The future of seniors and digital technology
Jul. 29, 2019
Dance with us through the future digital trends that help seniors live their best lives today and every day.
The terms "senior" and “digital” are rarely mentioned together. France's senior citizens are actually quite "digitalized". In fact, 84% of them have access to the internet and 26% own tablets. In the United States, 67% of seniors use the internet and 33% own tablets.
Seniors use digital technology to communicate with family (ex. WhatsApp and Facebook), access leisure and cultural activities (via game applications) and access information (reading or watching the news). The younger cohort purchases online as well.

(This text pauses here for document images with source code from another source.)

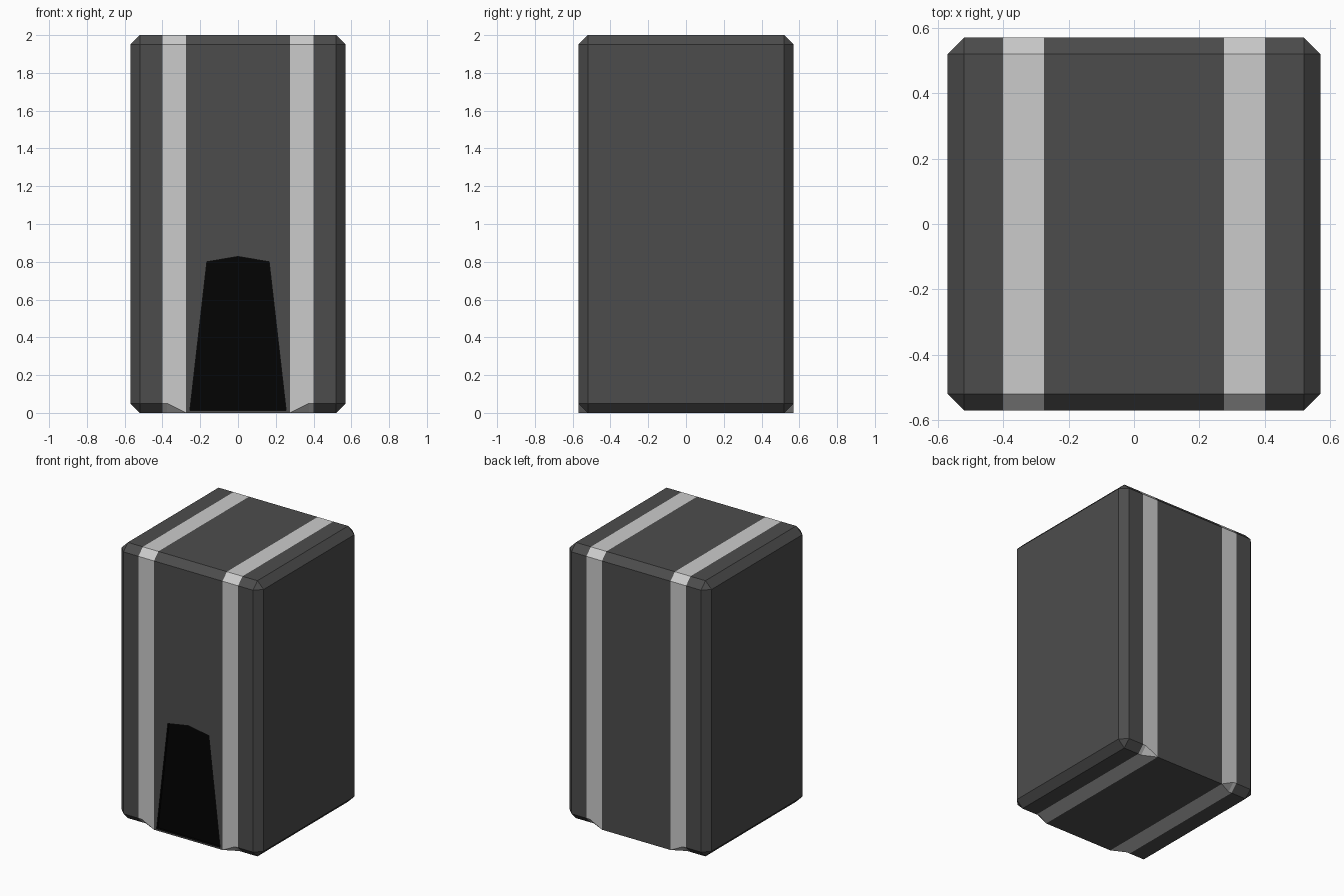
import bpy, bmesh
from mathutils import Vector

if "Cube" in bpy.data.objects:
    bpy.data.objects.remove(bpy.data.objects["Cube"])


def material(name, value):
    m = bpy.data.materials.new(name)
    m.diffuse_color = (value, value, value, 1)
    m.use_nodes = True
    m.node_tree.nodes["Principled BSDF"].inputs["Base Color"].default_value = m.diffuse_color
    return m


mats = [material("dark_grey", 0.073), material("light_grey", 0.65), material("black", 0.001)]


def make_object(name, bm):
    bmesh.ops.recalc_face_normals(bm, faces=bm.faces)
    mesh = bpy.data.meshes.new(name)
    bm.to_mesh(mesh)
    bm.free()
    for m in mats:
        mesh.materials.append(m)
    ob = bpy.data.objects.new(name, mesh)
    bpy.context.collection.objects.link(ob)
    return ob


HALF, HEIGHT, CHAMFER = 0.57, 2.0, 0.05
INNER, RAMP, OUTER = 0.275, 0.375, 0.40

# Chamfered tower block
bm = bmesh.new()
bmesh.ops.create_cube(bm, size=1)
for v in bm.verts:
    v.co = Vector((v.co.x * 2 * HALF, v.co.y * 2 * HALF, (v.co.z + 0.5) * HEIGHT))
bmesh.ops.bevel(bm, geom=bm.edges[:], offset=CHAMFER, segments=1, affect='EDGES')

# Lines that bound the stripes and the end of the bottom chamfer
for x in (INNER, RAMP, OUTER):
    for side in (-1, 1):
        bmesh.ops.bisect_plane(bm, geom=bm.verts[:] + bm.edges[:] + bm.faces[:],
                               plane_co=(side * x, 0, 0), plane_no=(1, 0, 0))

# Middle of the front and back runs square down to the floor
for v in bm.verts:
    if abs(v.co.x) < INNER + 0.01 and v.co.z < CHAMFER + 0.01:
        v.co.y = HALF if v.co.y > 0 else -HALF
        v.co.z = 0
bmesh.ops.remove_doubles(bm, verts=bm.verts[:], dist=0.0005)

# Light stripes wrap round the block
for f in bm.faces:
    f.material_index = int(INNER < abs(f.calc_center_median().x) < OUTER)
body = make_object("tower_body", bm)

# Shallow black doorway
bm = bmesh.new()
outline = [(-0.255, 0.012), (0.255, 0.012), (0.165, 0.8), (0, 0.828), (-0.165, 0.8)]
face = bm.faces.new([bm.verts.new((x, -HALF - 0.1, z)) for x, z in outline])
ext = bmesh.ops.extrude_face_region(bm, geom=[face])
bmesh.ops.translate(bm, vec=(0, 0.12, 0),
                    verts=[g for g in ext["geom"] if isinstance(g, bmesh.types.BMVert)])
for f in bm.faces:
    f.material_index = 2
cutter = make_object("doorway_cutter", bm)
cutter.hide_render = True
cutter.display_type = 'WIRE'

cut = body.modifiers.new("doorway", 'BOOLEAN')
cut.operation = 'DIFFERENCE'
cut.solver = 'EXACT'
cut.object = cutter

In addition to smartphones and tablets which many of us already use, there are other, specially adapted devices that support seniors as they age. For example:
- Household sensors detect fall risks and quickly alert loved ones in case of danger

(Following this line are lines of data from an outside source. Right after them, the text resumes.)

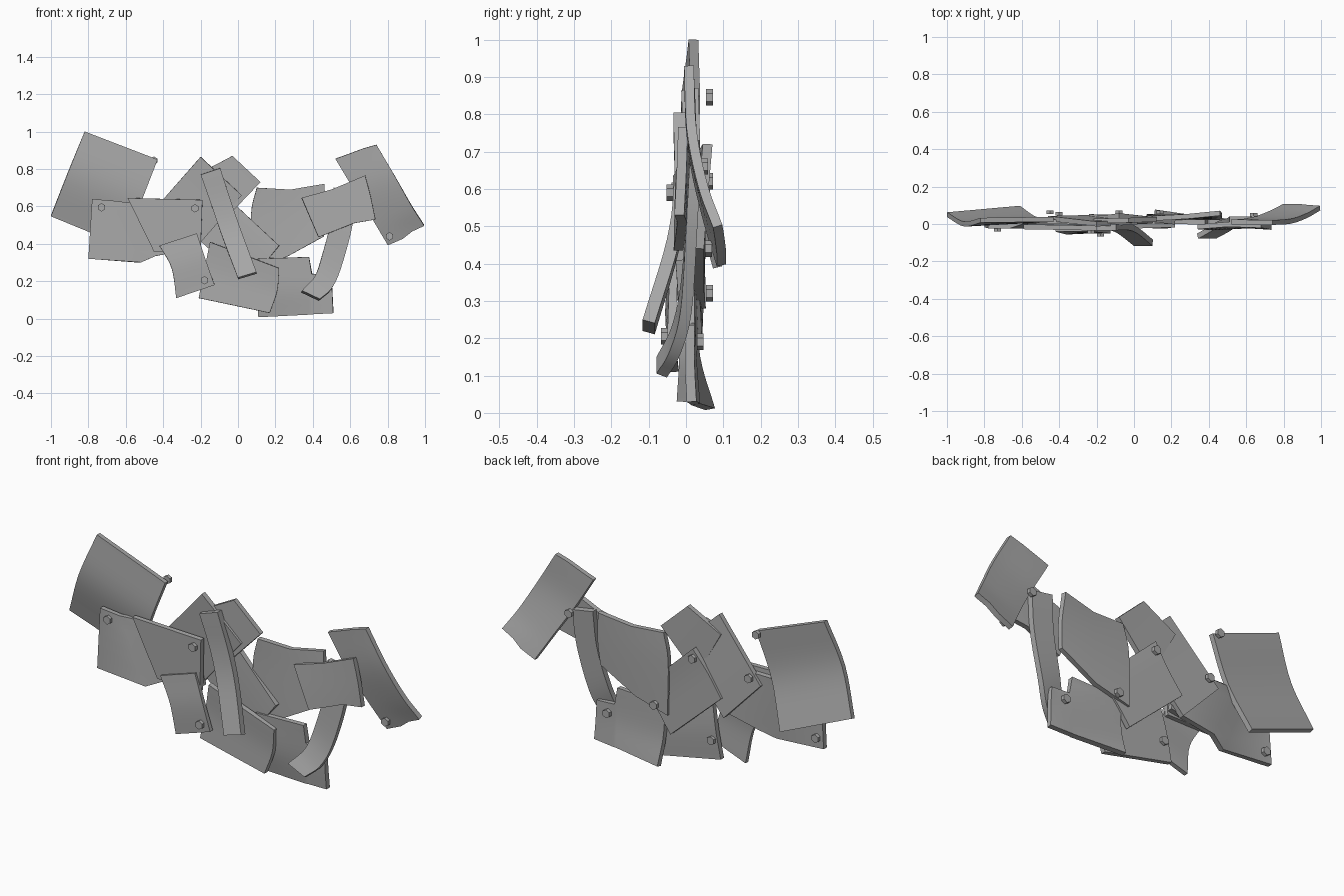
import bpy, bmesh, math
from mathutils import Vector, Matrix

cube = bpy.data.objects.get("Cube")
if cube:
    bpy.data.objects.remove(cube, do_unlink=True)

metal = bpy.data.materials.new("scrap grey")
metal.use_nodes = True
GREY = (0.4, 0.4, 0.4, 1)
metal.diffuse_color = GREY
metal.node_tree.nodes["Principled BSDF"].inputs["Base Color"].default_value = GREY


def finish(name, bm):
    mesh = bpy.data.meshes.new(name)
    bm.to_mesh(mesh)
    bm.free()
    mesh.materials.append(metal)
    obj = bpy.data.objects.new(name, mesh)
    bpy.context.collection.objects.link(obj)
    bpy.ops.object.select_all(action="DESELECT")
    obj.select_set(True)
    bpy.context.view_layer.objects.active = obj
    return obj


def spline(points, steps=5):
    """Smooth run of points through the given ones."""
    pts = [2 * points[0] - points[1]] + points + [2 * points[-1] - points[-2]]
    out = []
    for a, b, c, d in zip(pts, pts[1:], pts[2:], pts[3:]):
        for i in range(steps):
            t = i / steps
            out.append(0.5 * (2 * b + (c - a) * t + (2 * a - 5 * b + 4 * c - d) * t ** 2
                              + (3 * b - a - 3 * c + d) * t ** 3))
    return out + [points[-1]]


def sheet(name, *rows, thick=0.026):
    """Bent sheet: rows of (x, z, y) points from top to bottom, thickened."""
    cols = [spline([Vector((x, y, z)) for x, z, y in col]) for col in zip(*rows)]
    bm = bmesh.new()
    grid = [[bm.verts.new(p) for p in col] for col in cols]
    for left, right in zip(grid, grid[1:]):
        for i in range(len(left) - 1):
            bm.faces.new((left[i], left[i + 1], right[i + 1], right[i]))
    obj = finish(name, bm)
    solid = obj.modifiers.new("thickness", "SOLIDIFY")
    solid.thickness = thick
    solid.offset = 0
    bpy.ops.object.modifier_apply(modifier=solid.name)
    bpy.ops.object.shade_smooth_by_angle(angle=math.radians(25))


def bolt(name, x, z, y):
    bm = bmesh.new()
    turn = Matrix.Translation((x, y, z)) @ Matrix.Rotation(math.pi / 2, 4, "X")
    bmesh.ops.create_cone(bm, cap_ends=True, segments=6, radius1=0.022,
                          radius2=0.022, depth=0.018, matrix=turn)
    finish(name, bm)


# Left side plates
sheet("upper_left_plate",
      [(-.82, 1.0, .02), (-.43, .85, .025)],
      [(-.91, .78, .0), (-.52, .62, .025)],
      [(-1, .55, .05), (-.61, .39, .085)])
sheet("folded_left_plate",
      [(-.78, .64, -.01), (-.67, .63, -.012), (-.59, .62, .015), (-.25, .62, .01)],
      [(-.8, .32, -.005), (-.52, .30, -.012), (-.44, .335, .02), (-.2, .38, .01)])
sheet("left_cover_plate",
      [(-.59, .645, -.015), (-.19, .635, -.022)],
      [(-.45, .36, -.01), (-.2, .36, -.015)])
sheet("small_front_plate",
      [(-.42, .39, -.03), (-.22, .455, -.03)],
      [(-.355, .27, -.045), (-.175, .32, -.035)],
      [(-.33, .11, -.03), (-.125, .18, -.04)], thick=0.022)

# Centre plates
sheet("upper_centre_plate",
      [(-.2, .865, .0), (.02, .66, .01)],
      [(-.46, .57, .03), (-.25, .35, .035)])
sheet("corner_centre_plate",
      [(-.03, .87, .02), (.12, .73, .025)],
      [(-.22, .77, .015), (-.08, .52, .015)])
sheet("small_back_plate",
      [(-.08, .67, .045), (.22, .39, .01)],
      [(-.16, .56, .035), (.14, .29, .025)],
      [(-.24, .45, .04), (.06, .18, .03)])
sheet("lower_centre_plate",
      [(-.15, .41, -.015), (.22, .27, -.005)],
      [(-.18, .26, .0), (.21, .15, -.005)],
      [(-.21, .11, .0), (.17, .03, -.012)])
sheet("centre_strip",
      [(-.2, .77, -.017), (-.095, .805, -.017)],
      [(-.14, .6, -.015), (-.035, .62, -.015)],
      [(-.085, .44, -.035), (.02, .46, -.035)],
      [(0, .215, -.1), (.1, .245, -.1)], thick=0.034)

# Right side plates
sheet("right_back_plate",
      [(.1, .70, .03), (.28, .69, .04), (.46, .72, .058)],
      [(.07, .56, .035), (.27, .55, .04), (.47, .57, .045)],
      [(.07, .28, .04), (.26, .33, .035), (.46, .44, .035)])
sheet("lower_right_plate",
      [(.1, .32, .015), (.38, .33, .01), (.395, .24, .01), (.5, .235, .01)],
      [(.105, .15, .025), (.38, .16, .015), (.395, .15, .015), (.505, .13, .01)],
      [(.11, .01, .065), (.38, .023, .025), (.395, .024, .025), (.51, .03, .015)])
sheet("curved_strip",
      [(.51, .70, .025), (.63, .68, .025)],
      [(.495, .52, .015), (.61, .49, .015)],
      [(.45, .34, -.0), (.55, .27, -.0)],
      [(.41, .225, -.025), (.5, .16, -.03)],
      [(.34, .145, -.065), (.435, .1, -.065)], thick=0.03)
sheet("right_front_plate",
      [(.34, .645, -.015), (.5, .69, -.002), (.68, .765, -.008)],
      [(.385, .54, -.018), (.55, .58, -.008), (.71, .65, -.012)],
      [(.43, .435, -.02), (.62, .51, -.01), (.735, .53, -.018)])
sheet("upper_right_plate",
      [(.52, .855, .01), (.59, .88, .01), (.67, .91, .008), (.74, .93, .008)],
      [(.62, .69, .02), (.69, .71, .02), (.77, .74, .015), (.84, .76, .015)],
      [(.72, .53, .055), (.78, .55, .055), (.86, .58, .05), (.925, .61, .045)],
      [(.8, .395, .095), (.88, .43, .095), (.93, .47, .09), (.995, .5, .085)])

# Hexagonal bolts on both faces
front_bolts = [(-.73, .595, -.03), (-.23, .59, -.043), (-.18, .205, -.058), (.81, .44, .06)]
back_bolts = [(-.45, .845, .063), (-.4, .6, .055), (-.08, .62, .063), (.14, .32, .063),
              (.43, .19, .038), (-.16, .2, .02), (-.76, .37, .015), (.64, .66, .05)]
for side, places in (("front", front_bolts), ("back", back_bolts)):
    for n, place in enumerate(places, 1):
        bolt(f"{side}_bolt_{n}", *place)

- Smart objects, like drinking glasses and pill boxes, make it easier to track a person’s health and prevent the risk of malnutrition or dehydration
- Wearable devices, like smart watches, guarantee security and peace of mind for seniors and their loved ones
Family and friends play a key role supporting seniors as they age. Here again, digital technology can really add value and have a strong, positive impact on quality of life. It encourages communication between seniors and their social circle. It also makes it easier for caregivers to intervene when needed, limiting the consequences related to a fall, for example.
Technology continues to evolve and improve particularly in the area of voice (ex: voice assistants and voice recognition). Voice technology helps seniors interact more simply and intuitively with technology, thereby reclaiming some of their independence. Today, for example, voice assistants can help stressed-out seniors relax by playing their favorite music.
Beyond these technological evolutions, the senior market is undergoing transformation.
A new generation has arrived: the Baby Boomers. As a generation defined by its emphasis on independence, Baby Boomers are forcing us to re-think our approach to aging. Their wishes and desires always come first, and they want to age in place (94% of people aged 55 and older want to age in their home).
The massive digitalization of our society means the seniors of tomorrow will view technology as a real solution to maintain their autonomy and health. They are willing to accept smart objects that track their activities and detect falls, as long as they are free to choose which solutions to use. We must think of homes as a constantly evolving space in which household automation, information and communication, remote alarms, and smart objects all co-exist without restraining domestic freedoms and enabling seniors to age in place.
These digital developments reinforce market trends that are already significant: the desire to stay at home means that those seniors who do enter senior living communities tend to be increasingly dependent, impacting our teams, as well as our clients’ teams and business model. This environment opens new paths for structural development in the market. In France, as in the United States, our clients are looking to become reference centers for seniors in a given geographic area thus defining a new work culture and business model. Digital technology can facilitate communication and the implementation of this new model.
In the short-term, digital innovations bringing real added value (ex: cost savings) or efficiency and ease will be the priority. In the medium-term, aging at home is the main "disruptor” that digital technology will focus on, and which will push the market to reinvent itself.